** Information supplied follows **
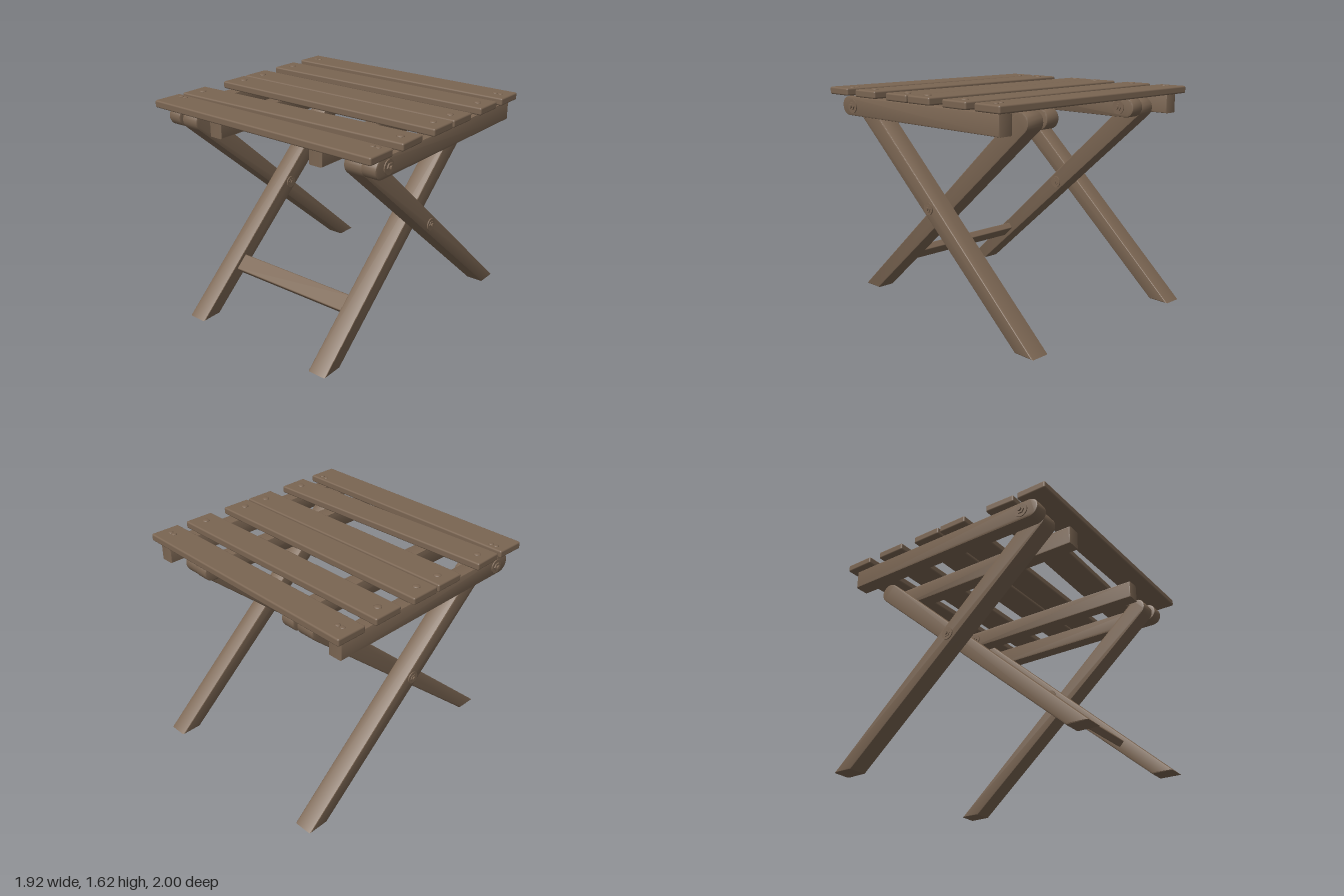
import * as THREE from 'three';
import { RoundedBoxGeometry } from 'three/addons/geometries/RoundedBoxGeometry.js';
import { toCreasedNormals } from 'three/addons/utils/BufferGeometryUtils.js';

const wood = new THREE.MeshStandardMaterial({ color: 0x7a6552 });
wood.name = 'brown wood';

function add(parent, name, geometry, x = 0, y = 0, z = 0) {
  const mesh = new THREE.Mesh(geometry, wood);
  mesh.name = name;
  mesh.position.set(x, y, z);
  parent.add(mesh);
  return mesh;
}

// Side outline in (z, y), extruded across x with softened edges, centred on x = 0
function sidePlate(points, width, flip) {
  const bevel = 0.01;
  const shape = new THREE.Shape(points.map(([z, y]) => new THREE.Vector2(z * flip, y)));
  const g = new THREE.ExtrudeGeometry(shape, {
    depth: width - 2 * bevel, bevelEnabled: true, bevelSize: bevel,
    bevelThickness: bevel, bevelOffset: -bevel, bevelSegments: 2,
  });
  g.translate(0, 0, bevel - width / 2);
  g.rotateY(-Math.PI / 2);
  return toCreasedNormals(g, 0.6);
}

function arc(cz, cy, r, from, to, n = 12) {
  return Array.from({ length: n + 1 }, (_, i) => {
    const a = from + (to - from) * i / n;
    return [cz + r * Math.cos(a), cy + r * Math.sin(a)];
  });
}

// Washer, hex nut and bolt tip pointing along dir on x
function bolt(parent, name, x, y, z, dir, r, length) {
  const group = new THREE.Group();
  group.name = name;
  [[r, 0.01, 24], [r * 0.6, length * 0.6, 6], [r * 0.28, length, 12]].forEach(([rad, h, sides], i) => {
    const g = new THREE.CylinderGeometry(rad, rad, h, sides);
    g.translate(0, h / 2, 0);
    g.rotateZ(-dir * Math.PI / 2);
    add(group, ['washer', 'nut', 'boltTip'][i], toCreasedNormals(g, 0.6));
  });
  group.position.set(x, y, z);
  parent.add(group);
}

export function createModel() {
  const model = new THREE.Group();
  model.name = 'foldingSlatTable';

  // Crossing legs and the rails they pivot on
  const tilt = Math.atan(0.885);
  const legOutline = [[-1, 0], [-0.84, 0],
    ...arc(0.735, 1.465, 0.073, tilt - Math.PI / 2, tilt + Math.PI / 2)];
  const railOutline = [[-0.825, 1.41], ...arc(0.76, 1.48, 0.07, -Math.PI / 2, Math.PI / 2), [-0.825, 1.55]];
  for (const side of [1, -1]) {
    const name = side > 0 ? 'left' : 'right';
    add(model, name + 'OuterLeg', sidePlate(legOutline, 0.145, 1), side * 0.733);
    add(model, name + 'InnerLeg', sidePlate(legOutline, 0.145, -1), side * 0.583);
    add(model, name + 'OuterRail', sidePlate(railOutline, 0.112, 1), side * 0.865);
    add(model, name + 'InnerRail', sidePlate(railOutline, 0.112, -1), side * 0.448);
    bolt(model, name + 'OuterRailBolt', side * 0.919, 1.48, 0.7, side, 0.05, 0.033);
    bolt(model, name + 'InnerRailBolt', side * 0.394, 1.48, -0.7, -side, 0.05, 0.033);
    bolt(model, name + 'OuterCrossBolt', side * 0.803, 0.815, 0, side, 0.045, 0.026);
    bolt(model, name + 'InnerCrossBolt', side * 0.512, 0.815, 0, -side, 0.045, 0.022);
  }

  // Stretcher between the inner legs, lying along their slope
  const stretcher = add(model, 'stretcher', new RoundedBoxGeometry(1.03, 0.13, 0.055, 2, 0.008), 0, 0.315, 0.565);
  stretcher.rotation.x = -(Math.PI / 2 - tilt);

  // Seat slats: centre z, turn about y, screws per end
  const slats = [
    [-0.766, -0.01, 2], [-0.455, 0, 1], [-0.105, -0.003, 1],
    [0.135, -0.003, 1], [0.52, 0.027, 1], [0.812, -0.01, 2],
  ];
  slats.forEach(([z, turn, screws], i) => {
    const slat = new THREE.Group();
    slat.name = 'slat' + (i + 1);
    slat.position.set(0, 1.583, z);
    slat.rotation.y = turn;
    model.add(slat);
    add(slat, 'board', new RoundedBoxGeometry(1.92, 0.054, 0.226, 3, 0.012));
    // Domed screw heads
    const r = screws === 2 ? 0.019 : 0.027;
    const head = new THREE.SphereGeometry(r, 16, 6, 0, Math.PI * 2, 0, Math.PI / 2);
    head.scale(1, 0.35, 1);
    const screwZ = [0, 0, 0.015, -0.015, 0, -0.067][i];
    for (const side of [1, -1]) {
      for (let k = 0; k < screws; k++) {
        const x = screws === 2 ? 0.84 + k * 0.042 : 0.865;
        add(slat, 'screwHead', head, side * x, 0.027, screwZ);
      }
    }
  });
  return model;
}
** End of Information supplied **
(Assigned task) Go through the entries and return each line where the word "wood" appears.

(Output below)
const wood = new THREE.MeshStandardMaterial({ color: 0x7a6552 });
wood.name = 'brown wood';
  const mesh = new THREE.Mesh(geometry, wood);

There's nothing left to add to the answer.